Rene Pape in Concert at the Met
His Appetite for Life Colors the Singing
By: Susan Hall - Sep 28, 2014
Rene Pape, Bass
Beethoven, Op. 48
Dvorak, Biblical Songs
Quilter, Three Shakespeare Songs
Mussorgsky, Dances of Death
Metropolitan Opera House
September 28, 2014
Pape is a natural. With a large voice that flows easily and a perfect instinct for the phrase, for dynamics and for drama he is one of the most gifted singers performing today. He is completing 2014 in performances in Macbeth and the Magic Flute and also Tristan and Iseult. No one will ever forget his Gurnemanz in Parsifal.
There was a moment in Parsifal when Pape sang about the annointment of the new King. He said, "I was so moved that I was shaking...it took me several minutes to calm down." Everyone felt the tension in the air. Pape wa not talking about his singing, but about his reaction to Wagner's music.
In his selection of songs, it was clear that he was listening and delivering the music of Beethoven and Dvorak, of the composers and their intention. He was not commenting on his own singing.
His program was brave and daring. Beethoven songs which began the afternoon were based on the poetry of Gellert and are a variety of addresses to God. In his commanding presence, and complete attention to emotional implication, Pape showed us how far he can extend dynamic range. Other singers try to pull off the whispered phrase, but only Pape does it perfectly. The stars flickered in the sixth song, and Camillo Radicke accompanied in seamless rhythms.
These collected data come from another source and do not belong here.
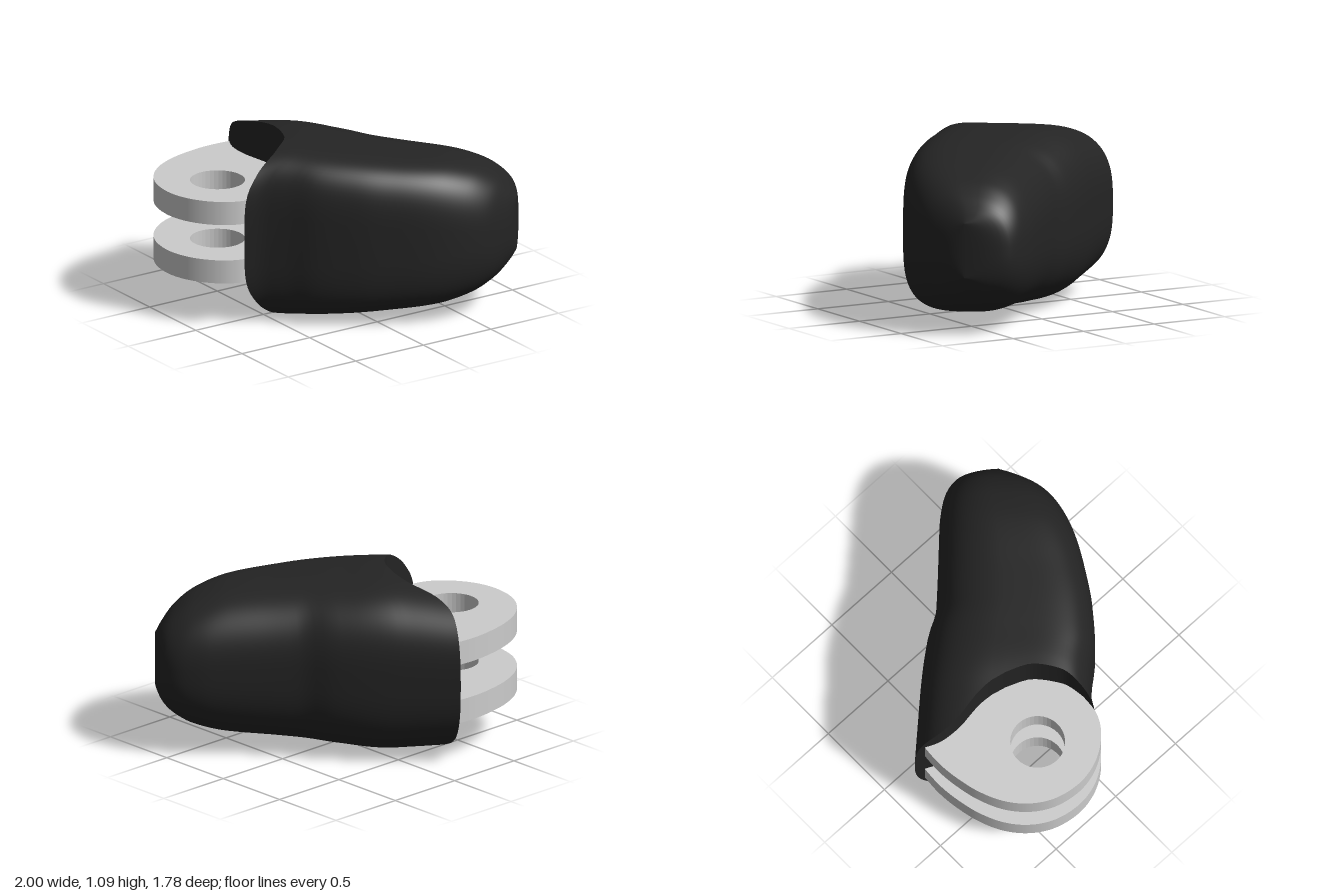
import * as THREE from 'three';

const MID_Y = 0.545, D = Math.SQRT1_2, TIP = 1.14;

// Smooth curve through [x, y] points, without overshoot and clamped at the ends
function through(pts) {
  const n = pts.length;
  const d = pts.slice(1).map((p, i) => (p[1] - pts[i][1]) / (p[0] - pts[i][0]));
  const m = pts.map((_, i) => {
    if (i === 0) return d[0];
    if (i === n - 1) return d[n - 2];
    return d[i - 1] * d[i] > 0 ? (2 * d[i - 1] * d[i]) / (d[i - 1] + d[i]) : 0;
  });
  return (x) => {
    if (x <= pts[0][0]) return pts[0][1];
    if (x >= pts[n - 1][0]) return pts[n - 1][1];
    let i = 0;
    while (x > pts[i + 1][0]) i++;
    const h = pts[i + 1][0] - pts[i][0], k = (x - pts[i][0]) / h;
    return pts[i][1] * (1 + 2 * k) * (1 - k) ** 2 + m[i] * h * k * (1 - k) ** 2
      + pts[i + 1][1] * k * k * (3 - 2 * k) + m[i + 1] * h * k * k * (k - 1);
  };
}

// Same, but measured so that the curve closes roundly at the tip
function roundTipped(pts) {
  const q = (s) => -Math.sqrt(Math.max(0, TIP - s));
  const f = through(pts.map(([s, t]) => [q(s), t]));
  return (s) => f(q(s));
}

// The body runs diagonally: s is along its axis, t across it
const sideA = roundTipped([[-0.74, 0.52], [-0.51, 0.51], [-0.21, 0.495], [0.04, 0.467], [0.24, 0.42],
  [0.5, 0.417], [0.785, 0.417], [0.94, 0.403], [1.075, 0.339], [1.124, 0.219], [TIP, 0.064]]);
const sideB = roundTipped([[-0.431, -0.573], [-0.304, -0.544], [-0.17, -0.545], [-0.007, -0.559],
  [0.255, -0.537], [0.488, -0.488], [0.707, -0.424], [0.898, -0.332], [1.015, -0.237],
  [1.096, -0.106], [TIP, 0.064]]);
const halfHeight = through([[-0.74, 0.5], [-0.59, 0.515], [-0.43, 0.53], [-0.25, 0.54], [0, 0.522],
  [0.4, 0.485], [0.7, 0.455], [0.9, 0.4], [1.03, 0.32], [1.1, 0.24], [TIP, 0.17]]);
// Hinge-side wall: s for each t
const wall = through([[-0.573, -0.431], [-0.509, -0.368], [-0.36, -0.276], [-0.198, -0.255],
  [-0.028, -0.311], [0.06, -0.364], [0.134, -0.431], [0.258, -0.59], [0.375, -0.686], [0.52, -0.74]]);

const toX = (s, t) => (s + t) * D;
const toZ = (s, t) => (s - t) * D;

function mesh(geometry, color, name) {
  const m = new THREE.Mesh(geometry, new THREE.MeshStandardMaterial({ color }));
  m.name = name;
  return m;
}

function indexed(positions, indices) {
  const g = new THREE.BufferGeometry();
  g.setAttribute('position', new THREE.Float32BufferAttribute(positions, 3));
  g.setIndex(indices);
  g.computeVertexNormals();
  return g;
}

// Height at s, t; k is t as a share of the half width. Squarer on the t < 0 side
function heightAt(s, t, k) {
  const e = Math.max(0, (s + 0.3) / (TIP + 0.3));
  const p = k > 0 ? 3 - 0.6 * e : 4 - 1.6 * e ** 3;
  return halfHeight(s) * (1 - 0.06 * t) * Math.max(0, 1 - Math.abs(k) ** p) ** (1 / p);
}

// Rounded-box cross-sections lofted from the wall to the tip
function bodyGeometries() {
  const RING = 96, STEPS = 48;
  const across = (s, k) => (sideA(s) + sideB(s)) / 2 + k * (sideA(s) - sideB(s)) / 2;
  // At the tip both halves of the ring meet and share their corners
  const fold = (i, j) => i * RING + (i < STEPS ? j : Math.min(j, (RING * 1.5 - j) % RING));
  const pos = [], idx = [], wallPos = [], wallIdx = [];
  for (let i = 0; i <= STEPS; i++) {
    for (let j = 0; j < RING; j++) {
      const c = Math.cos((j / RING) * Math.PI * 2);
      const k = Math.sign(c) * Math.abs(c) ** (2 / 3);
      let start = -0.4;
      for (let r = 0; r < 30; r++) start = wall(across(start, k));
      const s = start + (TIP - start) * Math.sin((i / STEPS) * Math.PI / 2);
      const t = across(s, k);
      const up = j < RING / 2 ? 1 : -1;
      pos.push(toX(s, t), MID_Y + up * heightAt(s, t, k), toZ(s, t));
      if (i < STEPS) {
        const n = (j + 1) % RING, p = fold(i, j), q = fold(i, n);
        idx.push(p, q, fold(i + 1, j), q, fold(i + 1, n), fold(i + 1, j));
      }
    }
  }
  // Wall closing the open end, upper edge to lower edge
  for (let j = 0; j <= RING / 2; j++) {
    for (const r of [j, (RING - j) % RING]) wallPos.push(...pos.slice(r * 3, r * 3 + 3));
    if (j < RING / 2) {
      const p = j * 2;
      wallIdx.push(p, p + 1, p + 3, p, p + 3, p + 2);
    }
  }
  return [indexed(pos, idx), indexed(wallPos, wallIdx)];
}

// Flat hinge plate with a pin hole, fitted against the wall
function lugGeometry() {
  const outer = [[-0.185, -0.835], [-0.32, -0.842], [-0.46, -0.828], [-0.62, -0.79], [-0.77, -0.72],
    [-0.89, -0.615], [-0.97, -0.48], [-1, -0.32], [-0.98, -0.18], [-0.92, -0.06], [-0.83, 0.035],
    [-0.73, 0.085], [-0.62, 0.097]].map(([x, z]) => new THREE.Vector2(x, -z));
  const shape = new THREE.Shape();
  shape.moveTo(outer[0].x, outer[0].y);
  shape.splineThru(outer.slice(1));
  for (let i = 1; i <= 40; i++) {
    const t = -0.5 + (i / 40) * 0.96;
    const s = wall(t) + 0.004;
    shape.lineTo(toX(s, t), -toZ(s, t));
  }
  shape.holes.push(new THREE.Path().absarc(-0.63, 0.307, 0.168, 0, Math.PI * 2, true));
  const g = new THREE.ExtrudeGeometry(shape, { depth: 0.15, bevelEnabled: false, curveSegments: 20 });
  return g.rotateX(-Math.PI / 2);
}

export function createModel() {
  const model = new THREE.Group();
  model.name = 'hingedFingertip';

  const [shell, back] = bodyGeometries();
  model.add(mesh(shell, 0x242424, 'tipBody'), mesh(back, 0x242424, 'hingeWall'));

  // Pair of hinge plates
  const lug = lugGeometry();
  for (const [name, y] of [['lowerLug', 0.28], ['upperLug', 0.66]]) {
    const m = mesh(lug, 0xcccccc, name);
    m.position.y = y;
    model.add(m);
  }
  return model;
}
Pape's sense of humor is as graceful and compelling as his dramatic range. When applause erupted at an inappropriate place, he glared with a teasing good humor. Rattled by the unfortunate soprano who the Met keeps casting, Marina Poplavskaya, in a recent Faust production, he whispered in her ear so the entire Met audience could hear as she began Marguerite's famous Jewel Song, "Diamonds are a Girl's Best Friend."
Pape is known to be indulgent of women, booze, cigarette, and let's face it, life. He has said, "I suppose I should be
more careful, but on the other hand, you will be good onstage if you live a real life. If you take yourself out of real life and overprotect yourself, you cannot make real music. It will always be fake."
Pape's low placement does not sound guttural. It does not wobble. His tones are totally focused. He smiles as he sings, but not because he is amused, but so he can facilitate his technique and keep his tone frontal. His perfect technique is used to produce tonal color as he wants it. He can make his notes round and dark or bright and open. He is relaxed because this is his voice, not one that is made up of many selected pieces, the fault of so many singers today. His vibrato is also natural and pleasing. With hiis superior technique, he explores expression in the service of musicianship.
Pape's English is first rate. Songs from Shakespeare, by the late 19th century composer Quilter,were delightful. His final encore was a selection was from Camelot. His promise 'never to leave' was not kept, but enticed an audience that would never let this great lyric bass go. Pape loves blues and hard rock too. He is a musical polymath.
The house was sparsely populated. The Met offered a free glass of champagne with the purchase of tickets. I was paper and so were many of my friends. Although the Metropolitan Opera house is thankfully one of Pape's homes, it is too big for a recital. Pape's voice comfortably fills the hall, but recitals and perhaps even operas now belong in smaller homes. A great artist like Pape clearly demonstrates this. Lincoln Center slogs on hoping that tourists' bucket lists will solve their attendance problems.